The CaPRI study confirms that if the Government continues on its trajectory, without external shocks, debt to GDP, and the deficit, would be around 130 per cent and 7.1 per cent, respectively, in 2020. This would mean no meaningful change in the country's current status and a continuation of the adverse impact of a huge debt burden.
If the general targets announced by the Government are achieved and there are no unplanned adverse occurrences, debt to GDP and the deficit would fall to approximately 100 per cent of GDP and 2.2 per cent, respectively.
The CaPRI study confirms what many may have suspected: that it will take more than these IMF-stipulated measures to pull Jamaica out of this debt trap and place us on a path of economic prosperity.
Further, as much as we hope it not to be the case, Jamaica will likely have drought and food-related damage over the next seven years. We need a plan and a budget to mitigate against these uncertainties.

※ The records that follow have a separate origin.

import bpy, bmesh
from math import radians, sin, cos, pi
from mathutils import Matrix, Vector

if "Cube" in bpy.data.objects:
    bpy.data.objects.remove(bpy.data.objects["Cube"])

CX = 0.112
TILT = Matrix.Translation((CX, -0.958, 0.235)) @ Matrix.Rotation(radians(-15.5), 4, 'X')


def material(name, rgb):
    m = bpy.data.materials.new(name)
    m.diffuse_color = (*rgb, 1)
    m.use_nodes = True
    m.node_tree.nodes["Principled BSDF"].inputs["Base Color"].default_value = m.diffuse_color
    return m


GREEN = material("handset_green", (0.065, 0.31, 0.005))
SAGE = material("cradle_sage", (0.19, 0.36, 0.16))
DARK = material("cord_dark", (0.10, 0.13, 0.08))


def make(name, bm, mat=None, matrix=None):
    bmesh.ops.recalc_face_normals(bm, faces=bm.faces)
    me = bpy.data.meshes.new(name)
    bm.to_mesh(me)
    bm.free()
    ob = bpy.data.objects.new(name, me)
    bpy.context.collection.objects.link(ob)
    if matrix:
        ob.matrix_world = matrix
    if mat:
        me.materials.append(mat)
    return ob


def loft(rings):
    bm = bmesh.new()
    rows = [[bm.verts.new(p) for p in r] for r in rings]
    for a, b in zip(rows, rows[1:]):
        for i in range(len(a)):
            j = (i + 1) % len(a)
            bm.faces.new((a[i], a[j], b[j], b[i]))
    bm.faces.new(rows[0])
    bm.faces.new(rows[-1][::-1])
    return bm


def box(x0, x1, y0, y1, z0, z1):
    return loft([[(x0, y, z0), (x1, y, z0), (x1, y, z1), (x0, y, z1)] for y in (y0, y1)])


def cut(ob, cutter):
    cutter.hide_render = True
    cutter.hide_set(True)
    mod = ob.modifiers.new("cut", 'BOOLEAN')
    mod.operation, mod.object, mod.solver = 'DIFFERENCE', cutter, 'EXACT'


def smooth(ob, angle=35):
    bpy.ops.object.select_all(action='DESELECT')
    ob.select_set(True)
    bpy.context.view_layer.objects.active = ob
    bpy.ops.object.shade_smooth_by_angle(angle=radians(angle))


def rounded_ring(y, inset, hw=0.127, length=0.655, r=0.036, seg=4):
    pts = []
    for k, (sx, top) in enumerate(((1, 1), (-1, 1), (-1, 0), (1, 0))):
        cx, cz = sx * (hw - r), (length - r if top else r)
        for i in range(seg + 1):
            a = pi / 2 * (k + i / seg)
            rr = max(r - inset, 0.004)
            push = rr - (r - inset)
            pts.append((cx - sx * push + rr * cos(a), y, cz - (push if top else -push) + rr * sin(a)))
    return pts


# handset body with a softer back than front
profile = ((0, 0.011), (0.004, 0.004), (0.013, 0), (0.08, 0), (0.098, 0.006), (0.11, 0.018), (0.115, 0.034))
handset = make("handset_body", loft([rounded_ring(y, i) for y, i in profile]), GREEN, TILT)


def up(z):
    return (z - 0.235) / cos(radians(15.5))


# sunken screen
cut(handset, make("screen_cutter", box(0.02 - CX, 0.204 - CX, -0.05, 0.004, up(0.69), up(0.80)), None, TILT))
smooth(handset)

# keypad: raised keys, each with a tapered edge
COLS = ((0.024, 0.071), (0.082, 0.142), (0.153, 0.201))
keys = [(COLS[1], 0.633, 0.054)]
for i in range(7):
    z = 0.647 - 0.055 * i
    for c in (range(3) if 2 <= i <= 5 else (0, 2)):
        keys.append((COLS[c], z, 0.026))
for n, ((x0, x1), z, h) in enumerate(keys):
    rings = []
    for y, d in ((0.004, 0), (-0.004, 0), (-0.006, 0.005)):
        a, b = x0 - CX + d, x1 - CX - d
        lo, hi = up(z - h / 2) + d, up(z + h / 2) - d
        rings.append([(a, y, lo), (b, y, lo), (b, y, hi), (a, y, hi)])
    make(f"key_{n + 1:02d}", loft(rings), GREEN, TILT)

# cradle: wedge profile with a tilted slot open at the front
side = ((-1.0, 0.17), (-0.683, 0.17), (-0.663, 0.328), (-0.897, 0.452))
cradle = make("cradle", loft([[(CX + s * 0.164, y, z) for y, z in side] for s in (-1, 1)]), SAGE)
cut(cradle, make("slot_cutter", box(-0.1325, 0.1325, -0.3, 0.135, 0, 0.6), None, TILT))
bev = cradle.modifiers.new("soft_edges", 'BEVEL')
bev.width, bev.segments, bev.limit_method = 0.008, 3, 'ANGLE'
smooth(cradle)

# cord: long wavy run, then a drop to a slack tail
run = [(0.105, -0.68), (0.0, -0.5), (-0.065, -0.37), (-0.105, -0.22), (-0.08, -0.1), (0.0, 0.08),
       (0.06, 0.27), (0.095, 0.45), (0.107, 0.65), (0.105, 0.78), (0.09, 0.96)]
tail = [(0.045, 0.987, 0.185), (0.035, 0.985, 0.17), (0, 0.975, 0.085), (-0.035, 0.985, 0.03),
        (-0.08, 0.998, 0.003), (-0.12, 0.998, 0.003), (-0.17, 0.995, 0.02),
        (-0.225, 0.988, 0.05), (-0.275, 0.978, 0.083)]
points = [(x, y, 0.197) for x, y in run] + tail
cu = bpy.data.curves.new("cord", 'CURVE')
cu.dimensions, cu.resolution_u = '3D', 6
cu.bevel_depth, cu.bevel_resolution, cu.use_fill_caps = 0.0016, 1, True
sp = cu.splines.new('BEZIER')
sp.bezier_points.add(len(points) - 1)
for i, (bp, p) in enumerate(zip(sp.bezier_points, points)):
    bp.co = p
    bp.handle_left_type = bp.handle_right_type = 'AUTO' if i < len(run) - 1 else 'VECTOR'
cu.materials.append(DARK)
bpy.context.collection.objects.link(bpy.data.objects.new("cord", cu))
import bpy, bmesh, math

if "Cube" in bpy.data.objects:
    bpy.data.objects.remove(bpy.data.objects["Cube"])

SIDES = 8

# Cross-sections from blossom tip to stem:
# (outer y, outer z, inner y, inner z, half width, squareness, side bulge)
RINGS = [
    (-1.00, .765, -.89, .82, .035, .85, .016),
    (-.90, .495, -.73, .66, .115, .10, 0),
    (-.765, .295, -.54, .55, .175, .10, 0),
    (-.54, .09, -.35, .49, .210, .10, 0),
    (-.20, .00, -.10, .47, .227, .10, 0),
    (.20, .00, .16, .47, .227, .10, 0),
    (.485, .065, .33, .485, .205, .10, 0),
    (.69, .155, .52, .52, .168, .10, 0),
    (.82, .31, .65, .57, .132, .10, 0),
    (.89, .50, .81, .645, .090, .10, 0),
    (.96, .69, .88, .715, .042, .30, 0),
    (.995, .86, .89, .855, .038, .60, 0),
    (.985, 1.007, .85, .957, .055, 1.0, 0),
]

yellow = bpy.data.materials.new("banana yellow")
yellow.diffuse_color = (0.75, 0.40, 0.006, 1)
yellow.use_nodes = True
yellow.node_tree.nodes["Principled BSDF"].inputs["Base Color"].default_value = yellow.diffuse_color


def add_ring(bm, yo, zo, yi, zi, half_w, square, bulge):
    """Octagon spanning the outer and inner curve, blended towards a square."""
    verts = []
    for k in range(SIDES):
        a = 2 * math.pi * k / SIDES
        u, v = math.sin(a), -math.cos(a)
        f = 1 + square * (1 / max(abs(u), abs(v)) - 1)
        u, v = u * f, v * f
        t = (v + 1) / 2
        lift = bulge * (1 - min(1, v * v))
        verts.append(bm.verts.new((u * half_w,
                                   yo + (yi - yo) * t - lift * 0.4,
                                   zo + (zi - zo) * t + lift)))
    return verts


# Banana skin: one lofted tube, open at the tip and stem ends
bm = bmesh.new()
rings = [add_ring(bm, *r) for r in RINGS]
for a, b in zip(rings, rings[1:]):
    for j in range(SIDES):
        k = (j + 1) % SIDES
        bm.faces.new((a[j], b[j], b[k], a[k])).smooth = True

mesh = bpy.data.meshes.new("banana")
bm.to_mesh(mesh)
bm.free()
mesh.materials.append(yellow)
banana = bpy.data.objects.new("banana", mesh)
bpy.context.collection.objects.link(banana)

By far the most significant contributor to the debt-reduction strategy is economic growth. The Government needs to be much clearer and more specific on the growth-facilitating activities to cushion the impact of the austerity programme.
Dr Christopher Tufton is opposition
senator and spokesman on foreign affairs, foreign trade and investment
and co-executive director of think tank CaPRI. Email feedback to
email@example.com and firstname.lastname@example.org.